Politics & Government

Nancy Pelosi shrugs off Mitch McConnell’s critiques

Senate Majority Leader Mitch McConnell wrapped up Congress’ 2016 session as he called for a Senate Intelligence Committee review of possible Russian interference of American elections.
Senate Majority Leader Mitch McConnell wrapped up Congress’ 2016 session as he called for a Senate Intelligence Committee review of possible Russian interference of American elections. AP

Mitch McConnell has spent much of the week very publicly lobbing blame at House Speaker Nancy Pelosi, tarring her an agent of the “politics of obstruction.”

He may as well have been talking into the wind.

Pelosi has simply ignored his daily blasts, and given a big chance Thursday to respond, the San Francisco Democrat saw no reason to hit back.

Instead, at her overcrowded weekly press conference it was President Donald Trump that Pelosi excoriated for what she called the “Trump shutdown.”

She promised that the House would skip its scheduled recess next week to continue its “drumbeat” of passing spending bills to re-open the government. She reiterated how she wanted the presidential State of the Union address scheduled for Jan. 29 postponed until the shutdown ends.

Pelosi and Trump have been battling for days. The fight hit a fresh crescendo Thursday when Trump abruptly cancelled the military flight Pelosi and a delegation were about to take to Afghanistan and Brussels.

While the president and Pelosi were slugging it out, the Pelosi-McConnell dispute was on low boil.

The speaker noted that legislation to reopen the government had cleared the Senate earlier, but didn’t mention that it was McConnell who has blocked the bills.

“Once again, we call upon the president to reopen government,” Pelosi said. “This senseless shutdown is inflecting great pain in every part of our country.”

President Donald Trump reiterated a threat to shut down parts of the government over his promised border wall with Mexico, and said the military could build the wall if Democrats refuse to vote in favor of the project.

McConnell took to the Senate floor three times this week to blame Pelosi for the impasse, calling her opposition to giving Trump money for his wall at the border with Mexico an “extreme, fringe position that walls have now become immoral.” He’s also accused her of putting the “politics of obstruction” before governing.

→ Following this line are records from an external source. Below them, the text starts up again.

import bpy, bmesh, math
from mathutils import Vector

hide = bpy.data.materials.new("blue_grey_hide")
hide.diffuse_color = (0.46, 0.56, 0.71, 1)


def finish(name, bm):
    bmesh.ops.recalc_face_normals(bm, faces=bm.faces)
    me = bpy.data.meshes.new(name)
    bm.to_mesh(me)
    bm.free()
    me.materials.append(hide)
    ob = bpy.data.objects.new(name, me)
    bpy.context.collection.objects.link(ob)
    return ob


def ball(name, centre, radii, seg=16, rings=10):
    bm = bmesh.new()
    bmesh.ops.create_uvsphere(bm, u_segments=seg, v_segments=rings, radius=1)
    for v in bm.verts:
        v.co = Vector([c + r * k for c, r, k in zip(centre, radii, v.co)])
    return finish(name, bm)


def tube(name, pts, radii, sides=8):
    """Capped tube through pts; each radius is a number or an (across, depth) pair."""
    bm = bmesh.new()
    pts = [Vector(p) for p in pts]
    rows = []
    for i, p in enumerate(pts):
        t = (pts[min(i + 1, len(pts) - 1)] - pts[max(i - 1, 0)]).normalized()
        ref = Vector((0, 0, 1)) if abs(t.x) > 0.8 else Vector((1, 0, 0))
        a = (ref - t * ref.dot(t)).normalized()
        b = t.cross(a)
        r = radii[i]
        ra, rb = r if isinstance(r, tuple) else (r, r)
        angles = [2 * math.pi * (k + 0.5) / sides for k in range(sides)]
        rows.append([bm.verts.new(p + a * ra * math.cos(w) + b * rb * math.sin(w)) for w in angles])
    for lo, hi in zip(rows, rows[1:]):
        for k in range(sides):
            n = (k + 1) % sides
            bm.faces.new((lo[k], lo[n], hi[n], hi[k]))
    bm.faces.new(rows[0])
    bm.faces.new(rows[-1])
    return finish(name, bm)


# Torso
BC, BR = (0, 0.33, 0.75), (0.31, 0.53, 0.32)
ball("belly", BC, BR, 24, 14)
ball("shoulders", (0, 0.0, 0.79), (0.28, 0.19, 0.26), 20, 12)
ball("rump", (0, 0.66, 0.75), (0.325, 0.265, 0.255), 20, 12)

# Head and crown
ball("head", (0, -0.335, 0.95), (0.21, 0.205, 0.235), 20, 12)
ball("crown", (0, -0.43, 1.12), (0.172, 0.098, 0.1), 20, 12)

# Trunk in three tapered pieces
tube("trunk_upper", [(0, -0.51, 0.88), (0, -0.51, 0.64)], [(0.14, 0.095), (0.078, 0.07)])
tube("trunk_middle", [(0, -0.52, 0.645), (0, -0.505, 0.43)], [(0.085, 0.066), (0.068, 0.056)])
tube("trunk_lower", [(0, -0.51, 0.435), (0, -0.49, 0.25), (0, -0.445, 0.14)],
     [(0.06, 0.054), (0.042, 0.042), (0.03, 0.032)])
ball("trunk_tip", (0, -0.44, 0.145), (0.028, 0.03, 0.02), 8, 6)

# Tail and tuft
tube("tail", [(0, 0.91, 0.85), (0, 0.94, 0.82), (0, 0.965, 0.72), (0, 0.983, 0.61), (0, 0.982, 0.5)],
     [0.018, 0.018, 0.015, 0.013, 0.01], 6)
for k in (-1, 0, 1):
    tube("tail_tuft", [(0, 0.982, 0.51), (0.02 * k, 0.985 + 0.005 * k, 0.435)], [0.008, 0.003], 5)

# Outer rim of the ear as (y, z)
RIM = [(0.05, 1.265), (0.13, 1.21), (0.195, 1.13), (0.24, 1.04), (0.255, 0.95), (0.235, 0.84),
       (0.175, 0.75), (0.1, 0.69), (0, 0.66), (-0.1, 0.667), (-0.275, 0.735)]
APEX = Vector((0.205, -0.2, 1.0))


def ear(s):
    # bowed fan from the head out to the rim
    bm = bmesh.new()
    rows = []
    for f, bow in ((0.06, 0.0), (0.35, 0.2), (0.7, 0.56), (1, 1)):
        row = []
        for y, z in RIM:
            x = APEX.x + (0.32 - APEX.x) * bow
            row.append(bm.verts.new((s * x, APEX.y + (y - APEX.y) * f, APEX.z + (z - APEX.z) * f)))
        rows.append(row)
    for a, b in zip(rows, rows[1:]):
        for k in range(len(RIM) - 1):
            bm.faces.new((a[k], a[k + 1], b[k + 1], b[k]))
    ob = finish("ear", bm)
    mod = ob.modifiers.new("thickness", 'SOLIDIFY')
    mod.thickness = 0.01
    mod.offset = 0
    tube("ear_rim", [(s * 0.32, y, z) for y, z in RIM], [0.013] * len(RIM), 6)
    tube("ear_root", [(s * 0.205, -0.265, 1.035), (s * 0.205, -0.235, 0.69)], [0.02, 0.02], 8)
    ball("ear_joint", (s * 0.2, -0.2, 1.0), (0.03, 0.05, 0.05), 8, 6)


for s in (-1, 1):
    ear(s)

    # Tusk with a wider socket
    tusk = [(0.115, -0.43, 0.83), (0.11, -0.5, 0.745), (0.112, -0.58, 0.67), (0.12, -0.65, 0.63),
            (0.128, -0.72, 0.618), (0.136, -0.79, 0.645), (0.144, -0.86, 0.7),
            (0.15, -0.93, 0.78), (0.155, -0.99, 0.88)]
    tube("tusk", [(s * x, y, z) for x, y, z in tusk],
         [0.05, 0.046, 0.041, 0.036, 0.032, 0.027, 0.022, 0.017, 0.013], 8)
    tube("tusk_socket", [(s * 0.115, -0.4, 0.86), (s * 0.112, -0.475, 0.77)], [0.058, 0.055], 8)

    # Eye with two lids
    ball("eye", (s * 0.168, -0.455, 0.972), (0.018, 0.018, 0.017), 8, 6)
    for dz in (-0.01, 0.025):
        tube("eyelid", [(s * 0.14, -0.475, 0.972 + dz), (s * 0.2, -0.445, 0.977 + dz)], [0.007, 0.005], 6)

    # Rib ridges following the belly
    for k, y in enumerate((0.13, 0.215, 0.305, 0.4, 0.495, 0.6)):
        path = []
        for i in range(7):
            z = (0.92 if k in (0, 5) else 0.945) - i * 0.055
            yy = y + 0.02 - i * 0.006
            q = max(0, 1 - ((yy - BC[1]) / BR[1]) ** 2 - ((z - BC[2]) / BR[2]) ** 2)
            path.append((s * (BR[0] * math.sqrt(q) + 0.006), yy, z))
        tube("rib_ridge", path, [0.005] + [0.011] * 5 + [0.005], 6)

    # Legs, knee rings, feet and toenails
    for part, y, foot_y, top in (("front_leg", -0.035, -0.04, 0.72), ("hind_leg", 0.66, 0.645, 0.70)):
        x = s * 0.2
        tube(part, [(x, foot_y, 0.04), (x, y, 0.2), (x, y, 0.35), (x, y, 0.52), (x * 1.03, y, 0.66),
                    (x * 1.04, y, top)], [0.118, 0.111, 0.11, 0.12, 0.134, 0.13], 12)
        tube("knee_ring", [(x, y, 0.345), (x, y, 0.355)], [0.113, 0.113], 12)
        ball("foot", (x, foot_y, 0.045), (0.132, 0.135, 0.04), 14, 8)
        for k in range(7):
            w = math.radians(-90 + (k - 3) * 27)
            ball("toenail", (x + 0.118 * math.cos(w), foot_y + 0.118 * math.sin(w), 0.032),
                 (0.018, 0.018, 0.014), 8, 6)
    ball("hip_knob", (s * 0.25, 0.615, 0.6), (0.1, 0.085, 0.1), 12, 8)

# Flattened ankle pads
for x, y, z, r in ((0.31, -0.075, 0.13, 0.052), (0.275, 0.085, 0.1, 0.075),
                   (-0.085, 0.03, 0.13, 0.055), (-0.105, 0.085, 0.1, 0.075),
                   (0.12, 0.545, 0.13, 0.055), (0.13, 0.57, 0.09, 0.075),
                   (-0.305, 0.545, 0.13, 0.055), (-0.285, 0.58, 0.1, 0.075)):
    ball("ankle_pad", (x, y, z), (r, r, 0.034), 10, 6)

He penned an editorial that accused her of posturing.

A top Pelosi said McConnell’s charges were not resonating.

“They’re not breaking through anywhere,” said deputy chief of staff Drew Hammill. McConnell’s assertions, he said “are not viewed as credible.”

Still, perhaps in a subtle nod to McConnell. Pelosi said Thursday that although she’s not “a big supporter of coal,” she had met with the United Mine Workers of America. She said they warned her that reimbursements of healthcare providers are not being processed because of the shutdown and that health care for 35,000 mine workers care could be affected.

Her office also encouraged the freshmen House legislators who Wednesday ducked into McConnell’s offices in the Capitol and a Senate office building to deliver a letter, asking the majority leader to bring the House spending bills up for a vote.

Pelosi’s office sent out the email alert to reporters on Wednesday about the protest and the group, including rising Democratic star Rep. Alexandria Ocasio-Cortez, D-New York, was trailed by a horde of cameras.

Trump has said he won’t sign legislation without money for his promised wall at the border with Mexico. McConnell has repeatedly said he will not entertain spending bills to re-open the government unless Trump has signaled he will sign the legislation.

“We think that is important for the Democrats and for the president to sit down and negotiate a compromise, get the government funded and open again, and address something that is a huge priority for our country, and that’s the security of the border,” McConnell this week told reporters.

Pelosi’s colleagues did not hold back. Rep. G.K. Butterfield of North Carolina, a chief deputy whip, told reporters on Thursday that he plans to “reclassify” the shutdown as a Trump and McConnell initiative.

“It is absolutely disgusting that the majority leader of the United States Senate has now ceded his authority to the president of the United States of America to conduct business in the United States Senate,” Butterfield said. “And so going forward, I’m not speaking for the leadership now, I’m speaking for myself, we’re going to, I’m going to start calling this the Trump-McConnell shutdown.”